Sep 19, 2007 3:58:36 PM (7 years ago)



  • Commentary/Compiler/Backends/NCG/RegisterAllocator

    v21 v22  
    117117   If the graph cannot be colored, a node/vreg must be chosen to be potentially spilled. Chaitin's forumula says to calculate the spill cost by adding up the number of uses and defs of that vreg and divide by the degree of the node. In the code that I've tested against, it's been better to just choose the live range that lives the longest. Perhaps this is because the 'real' spill cost would depend on the spills/reloads actually inserted, not a simple count of use/defs. Perhaps choosing the longest live range is just better for the particular kind of code that GHC generates. 
    119  * Revisit trivColorable / aliasing of register sets. 
     119 * '''Revisit trivColorable / aliasing of register sets'''[[BR]] 
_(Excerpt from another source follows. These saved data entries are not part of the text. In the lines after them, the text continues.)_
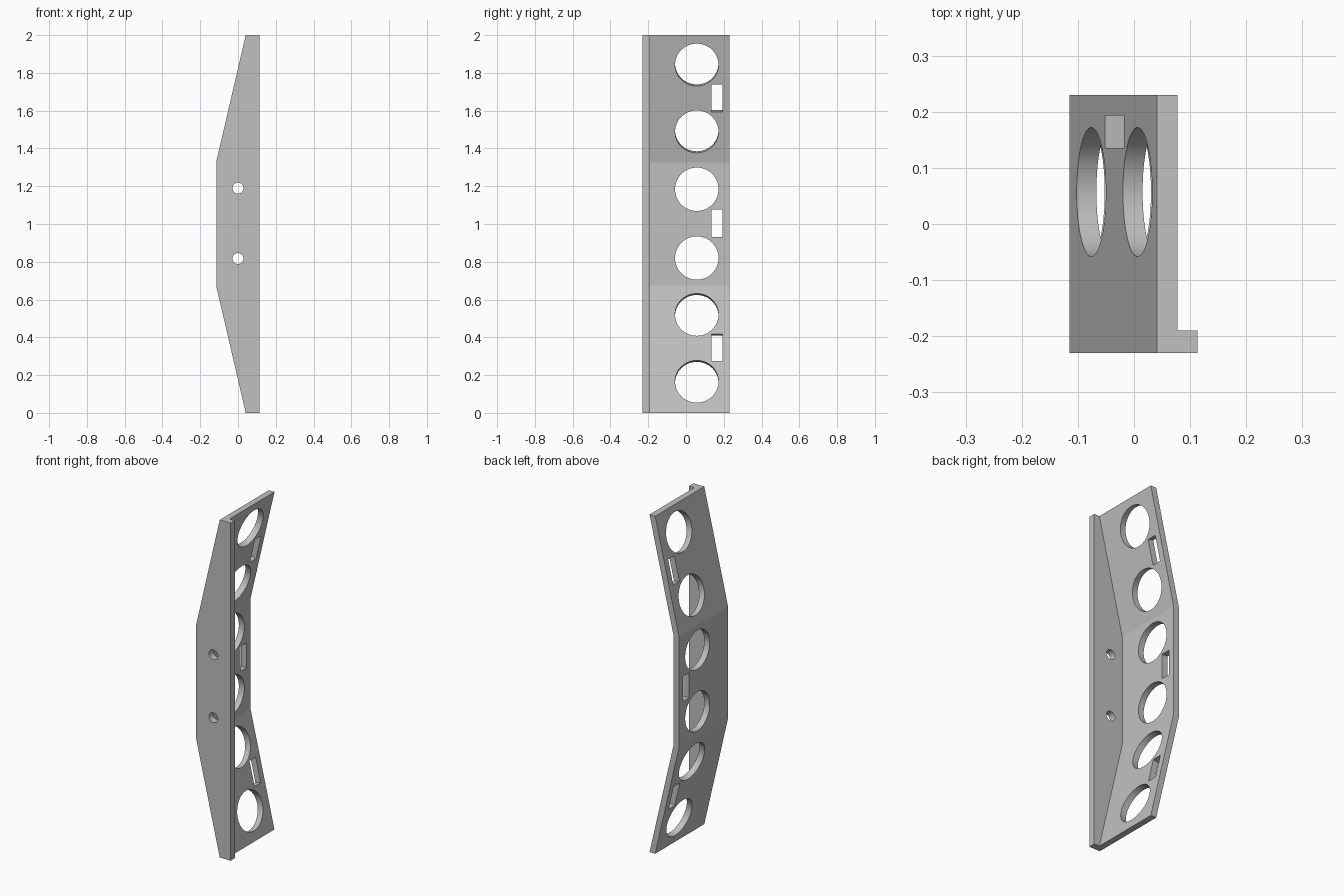
import bpy, math
from mathutils import Matrix, Vector

default = bpy.data.objects.get("Cube")
if default:
    bpy.data.objects.remove(default, do_unlink=True)

grey = bpy.data.materials.new("light grey metal")
grey.use_nodes = True
colour = (0.53, 0.53, 0.53, 1)
grey.diffuse_color = colour
grey.node_tree.nodes["Principled BSDF"].inputs["Base Color"].default_value = colour

FRONT, BACK, FLANGE_BACK = -0.23, 0.23, -0.19
LEFT, END, RIGHT = -0.115, 0.041, 0.113   # outer wall, tip and flange edge in x
FOLD = 0.33                               # fold height either side of the middle
THICK = 0.036
TILT = math.atan2(END - LEFT, 1 - FOLD)


def prism(name, outline, y0, y1):
    """Extrude an (x, z) outline along y."""
    n = len(outline)
    verts = [(x, y, z) for y in (y0, y1) for x, z in outline]
    faces = [tuple(range(n)), tuple(reversed(range(n, 2 * n)))]
    faces += [(i, i + n, (i + 1) % n + n, (i + 1) % n) for i in range(n)]
    mesh = bpy.data.meshes.new(name)
    mesh.from_pydata(verts, [], faces)
    mesh.materials.append(grey)
    obj = bpy.data.objects.new(name, mesh)
    bpy.context.collection.objects.link(obj)
    bpy.context.view_layer.objects.active = obj
    bpy.ops.object.mode_set(mode='EDIT')
    bpy.ops.mesh.select_all(action='SELECT')
    bpy.ops.mesh.normals_make_consistent(inside=False)
    bpy.ops.object.mode_set(mode='OBJECT')
    return obj


def cut(target, cutter):
    """Subtract the cutter, then discard it."""
    cutter.hide_render = True
    if not cutter.data.materials:
        cutter.data.materials.append(grey)
    mod = target.modifiers.new("cut", 'BOOLEAN')
    mod.operation, mod.solver, mod.object = 'DIFFERENCE', 'EXACT', cutter
    bpy.context.view_layer.objects.active = target
    bpy.ops.object.modifier_apply(modifier=mod.name)
    bpy.data.objects.remove(cutter, do_unlink=True)


def wall_frame(y, z):
    """Frame on the inner wall face, its local z pointing through the wall."""
    side = 0 if abs(z - 1) < FOLD else math.copysign(1, z - 1)
    inner = LEFT + THICK
    x = inner + max(0, abs(z - 1) - FOLD) * math.tan(TILT)
    turn = Matrix.Rotation(side * TILT, 4, 'Y') @ Matrix.Rotation(math.pi / 2, 4, 'Y')
    return Matrix.Translation(Vector((x, y, z))) @ turn


# Solid body with the bent outline
bracket = prism("bent_bracket", [
    (RIGHT, 0), (RIGHT, 2), (END, 2), (LEFT, 1 + FOLD), (LEFT, 1 - FOLD), (END, 0)],
    FRONT, BACK)

# Pocket that leaves a front flange and a folded side wall
fold_in = FOLD - THICK * math.tan(TILT / 2)
x_in = LEFT + THICK
x_far = x_in + (1.2 - fold_in) * math.tan(TILT)
pocket = prism("pocket_cutter", [
    (0.4, -0.2), (0.4, 2.2), (x_far, 2.2), (x_in, 1 + fold_in),
    (x_in, 1 - fold_in), (x_far, -0.2)], FLANGE_BACK, 0.4)
cut(bracket, pocket)

# Large round holes square to the side wall
for z in (1.843, 1.489, 1.184, 0.82, 0.52, 0.166):
    bpy.ops.mesh.primitive_cylinder_add(vertices=64, radius=0.115, depth=0.16)
    hole = bpy.context.object
    hole.matrix_world = wall_frame(0.057, z)
    cut(bracket, hole)

# Rectangular slots near the back edge
for z in (1.666, 1.004, 0.345):
    bpy.ops.mesh.primitive_cube_add(size=1)
    slot = bpy.context.object
    slot.matrix_world = wall_frame(0.164, z) @ Matrix.Diagonal((0.147, 0.058, 0.16, 1))
    cut(bracket, slot)

# Small screw holes through the front flange
for z in (1.19, 0.817):
    bpy.ops.mesh.primitive_cylinder_add(
        vertices=32, radius=0.029, depth=0.16,
        location=(0, (FRONT + FLANGE_BACK) / 2, z), rotation=(math.pi / 2, 0, 0))
    cut(bracket, bpy.context.object)

# Smooth hole walls, crisp folds and rims
bpy.ops.object.select_all(action='DESELECT')
bracket.select_set(True)
bpy.context.view_layer.objects.active = bracket
bpy.ops.object.shade_smooth_by_angle(angle=math.radians(12))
     120   For the architectures currently supported, x86, x86_64 and ppc, the native code generator currently emits code using only two register classes {{{RcInteger}}} and {{{RcDouble}}}. As these classes are disjoint (ie, none of the regs from one class alias with with regs from another), checking whether a certain node is trivially colorable reduces to counting up the number of neighbors of the same class. 
     122  If the native code starts to use aliasing register classes eg: both 32bit {{{RcFloat}}}s and 64bit {{{RcDouble}}}s on sparc; combinations of 8, 16, and 32 bit integers on x86 / x86_x6; usage of sse / altivec regs in different modes, then this could be supported via the method described in [Smith et al]. The allocator was designed with this in mind - ie, by passing a function to test if a node is trivially colorable as a parameter to the coloring function - and there is already a description of the register set for X86 in ... , but the native code generator doesn't currently emit code to test it against.